If you’re following the schedule, you should read these chapters today: 1 Samuel 13, Romans 11, Jeremiah 50, Psalms 28–29. Click on any of those references to see all the passages in one long page on BibleGateway. If you can't do all the readings today, read 1 Samuel 13.

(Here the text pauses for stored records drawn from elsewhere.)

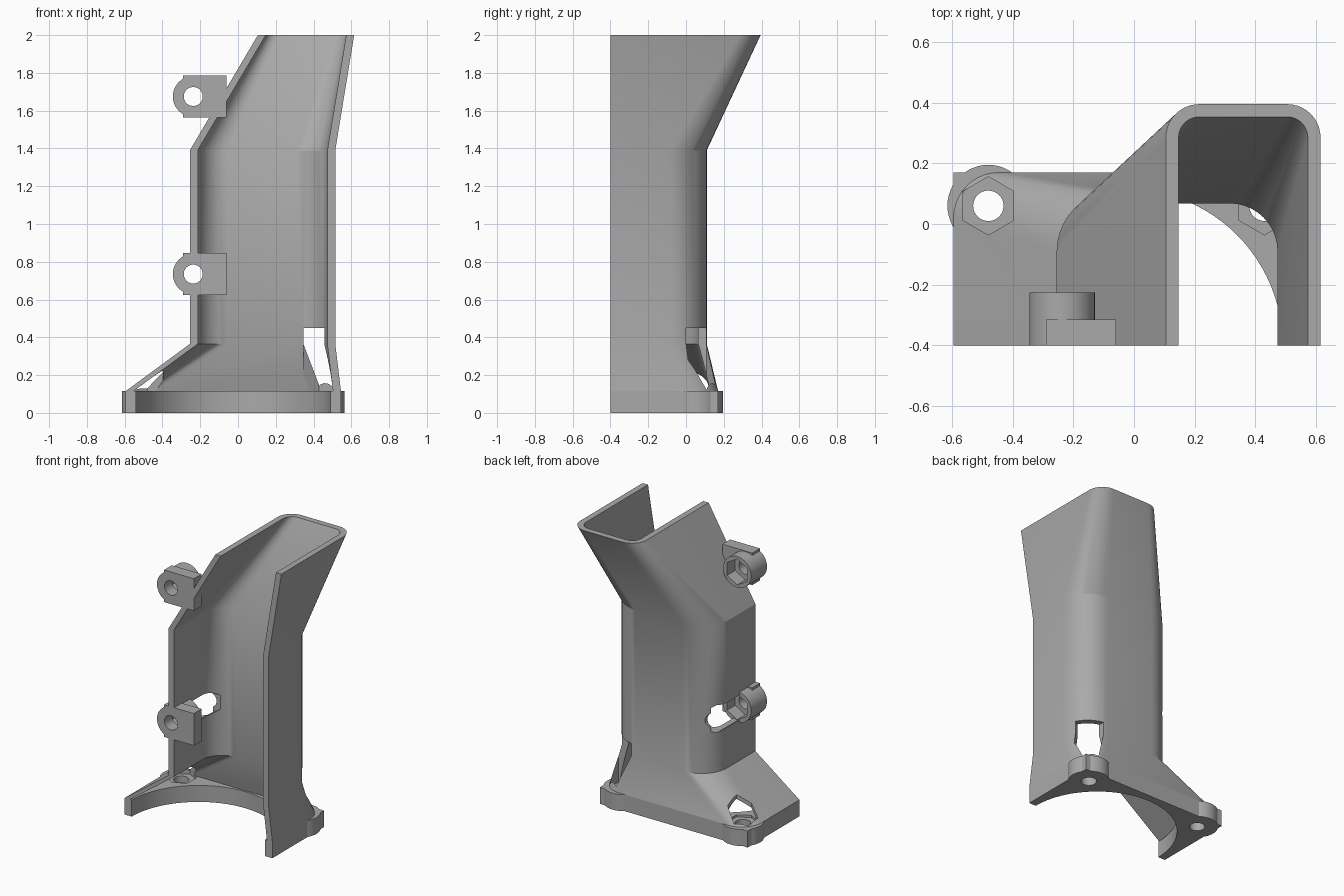
import bpy, bmesh
from math import pi, cos, sin
from mathutils import Matrix

cube = bpy.data.objects.get("Cube")
if cube:
    bpy.data.objects.remove(cube, do_unlink=True)

FRONT = -0.4
MID = -0.025
grey = bpy.data.materials.new("plain grey")
grey.use_nodes = True
colour = (0.4, 0.4, 0.4, 1)
grey.diffuse_color = colour
grey.node_tree.nodes["Principled BSDF"].inputs["Base Color"].default_value = colour


def finish(name, bm):
    bmesh.ops.recalc_face_normals(bm, faces=bm.faces)
    mesh = bpy.data.meshes.new(name)
    bm.to_mesh(mesh)
    bm.free()
    mesh.materials.append(grey)
    obj = bpy.data.objects.new(name, mesh)
    bpy.context.collection.objects.link(obj)
    return obj


def box(name, x0, x1, y0, y1, z0, z1):
    bm = bmesh.new()
    bmesh.ops.create_cube(bm, size=1)
    for v in bm.verts:
        v.co = ((x0, x1)[v.co.x > 0], (y0, y1)[v.co.y > 0], (z0, z1)[v.co.z > 0])
    return finish(name, bm)


def prism(name, x, other, r, start, end, axis="z", sides=48):
    """Prism from start to end along z or y; first corner points across the axis."""
    bm = bmesh.new()
    bmesh.ops.create_cone(bm, cap_ends=True, segments=sides, radius1=r, radius2=r, depth=end - start)
    # create_cone puts its first corner on +y, which becomes +z after tipping over
    mid = (start + end) / 2
    if axis == "z":
        move = Matrix.Translation((x, other, mid))
    else:
        move = Matrix.Translation((x, mid, other)) @ Matrix.Rotation(pi / 2, 4, "X")
    bmesh.ops.transform(bm, matrix=move, verts=bm.verts)
    return finish(name, bm)


def boolean(obj, tools, operation="DIFFERENCE"):
    for tool in tools:
        mod = obj.modifiers.new("boolean", "BOOLEAN")
        mod.operation = operation
        mod.solver = "EXACT"
        mod.object = tool
        bpy.context.view_layer.objects.active = obj
        bpy.ops.object.modifier_apply(modifier=mod.name)
        bpy.data.objects.remove(tool, do_unlink=True)


def u_path(x0, x1, back, r, z, steps=10):
    """U-shaped line, open at the front, with two rounded back corners."""
    pts = [(x0, FRONT, z)]
    for cx, begin in ((x0 + r, pi), (x1 - r, pi / 2)):
        for i in range(steps + 1):
            a = begin - i / steps * pi / 2
            pts.append((cx + r * cos(a), back - r + r * sin(a), z))
    return pts + [(x1, FRONT, z)]


# Duct wall: height, outer left, outer right, outer back, corner radius
WALL = 0.042
sections = [
    (0.115, -0.595, 0.545, 0.17, 0.15),
    (0.365, -0.255, 0.515, 0.11, 0.20),
    (1.39, -0.255, 0.515, 0.11, 0.20),
    (2.0, 0.105, 0.615, 0.395, 0.11),
]
bm = bmesh.new()
rings = []
for z, x0, x1, back, r in sections:
    outer = u_path(x0, x1, back, r, z)
    inner = u_path(x0 + WALL, x1 - WALL, back - WALL, r - WALL, z)
    rings.append([bm.verts.new(p) for p in outer + inner[::-1]])
for low, high in zip(rings, rings[1:]):
    for i in range(len(low)):
        j = (i + 1) % len(low)
        bm.faces.new((low[i], low[j], high[j], high[i]))
# Strips of quads close both ends of the wall
for ring in (rings[0], rings[-1]):
    n = len(ring)
    for i in range(n // 2 - 1):
        bm.faces.new((ring[i], ring[i + 1], ring[n - 2 - i], ring[n - 1 - i]))
duct = finish("duct", bm)

# Base plate with two round ears and a large round opening
base = box("base_plate", -0.595, 0.545, FRONT, 0.17, 0, 0.115)
ears = (MID - 0.455, MID + 0.455)
EAR_Y = 0.06
boolean(base, [prism("ear", x, EAR_Y, 0.135, 0, 0.115) for x in ears], "UNION")
boolean(base, [prism("opening", MID, FRONT, 0.515, -0.1, 0.3, sides=96)])

# Screw holes and nut pockets, which also break through the duct wall
boolean(base, [prism("screw_hole", x, EAR_Y, 0.05, -0.1, 0.3) for x in ears])
boolean(base, [prism("nut_pocket", x, EAR_Y, 0.096, 0.1, 0.45, sides=6) for x in ears])
boolean(duct, [prism("nut_access", x, EAR_Y, 0.096, 0.05, 0.45, sides=6) for x in ears])

# Two clamp lugs on the front edge
parts = [duct, base]
LUG_X = -0.237
lugs = (("lower_lug", 0.735), ("upper_lug", 1.675))
for name, z in lugs:
    lug = prism(name, LUG_X, z, 0.108, FRONT, -0.225, "y")
    tab = box("tab", -0.29, -0.06, FRONT, -0.315, z - 0.112, z + 0.112)
    boolean(lug, [tab], "UNION")
    boolean(lug, [prism("bolt_hole", LUG_X, z, 0.05, -0.6, 0, "y"),
                  prism("nut_pocket", LUG_X, z, 0.09, -0.315, 0, "y", 6)])
    parts.append(lug)

# Window through the duct wall behind the lower lug
z = lugs[0][1]
boolean(duct, [prism("window", LUG_X, z, 0.096, -0.315, 0.03, "y", 6),
               prism("bolt_path", LUG_X, z, 0.05, -0.6, 0.3, "y")])

# Smooth curves, crisp edges
for obj in parts:
    bpy.ops.object.select_all(action="DESELECT")
    obj.select_set(True)
    bpy.context.view_layer.objects.active = obj
    bpy.ops.object.shade_smooth_by_angle(angle=pi / 7)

Although Samuel had retired as a judge, he continued his ministry as priest. In today’s passage Saul wanted Samuel to come to Gilgal and perform a priestly function, namely to offer sacrifices on behalf of Israel’s army as they went out to fight the Philistines (vv. 7b-8). It is important, when reading this passage, to realize that Saul’s men—including his son Jonathan—were already engaged battle with the Philistines at Geba (v. 3). The battle was not going well (vv. 6-7b) and the Philistines had shown up in large numbers and with heavy equipment for the fight (v. 5). But instead of attacking and helping their Israelite brothers who were already battling, Saul was told by Samuel to wait for a full week (8a)! Yet even after the full week had passed, Samuel did not arrive. Fearing an attack at any moment (v. 12a) and wanting the Lord’s favor on them (v. 12b), Saul decided to take matters into his own hands. He offered the sacrifices himself instead of waiting for Samuel any longer (v. 9).
Samuel arrived almost instantly after the offering was given (v. 10) and he confronted Saul about his disobedience (v. 11a). Saul explained his justification for acting as he did. The situation was dire, he had already waited a week, and the timeframe Samuel gave him had expired (vv. 11b-12). But Samuel had no time for Saul’s explanation. His act was an act of disobedience. Twice Samuel told him, “You have not kept the command the Lord your God gave you” 9v. 13b, 14c). Saul’s act was motivated by fear, not faith. Like all disobedience, it was the result of unbelief. Whenever we knowingly do what is wrong, we believe in that moment that we will be better off doing what seems right to us than what God said.
Also, like Saul, we usually have good reasons for what we did. At least, we have reasons that seem good to us in the moment. If Samuel had only shown up on time for the appointment, none of this ever would have happened. If Samuel had decreed a more reasonable timeframe, one that did not leave God’s people so exposed to attack, Saul would not have disobeyed. If you recall a major sin in your life, I’ll bet you remember thinking that your sin was justified in this one instance. Adam and Eve had their excuses, too, and so has every one of us who has ever sinned against God.
Saul may have had his reasons, but God had his own response. Samuel told Saul that, as a result of his choice to sin, his kingdom would not endure (vv. 13-14). He reigned in Israel for forty-two years (v. 1)—a nice long tenure, to be sure. But his son Jonathan would never be anointed king after him, nor would any of Jonathan’s children or any of their generations after.
Remember this: our justifications for disobedience may help us dampen our guilty conscience or defend ourselves against the questions and allegations of others, but we are only fooling ourselves, not God. God is gracious to forgive our sins when we turn to him in repentance, but rarely does God choose to stop the chain-reaction of consequences that our disobedience triggers. When we feel the pull of temptation in our lives, passages like this one encourage us to trust God and obey instead of following our fear, our desire, our rationalizations. God was more than able to deliver Israel if Saul looked to him in faith and obeyed his commands. He is more than able to take care of you and me if we trust and obey his word, too.
Now for your thoughts: What stood out in your Bible reading for today? What questions do you have about what you read? What are your thoughts about what I wrote above? Post them in the comments below or on our Facebook page. And, feel free to answer and interact with the questions and comments of others. Have a great day; we'll talk scripture again tomorrow.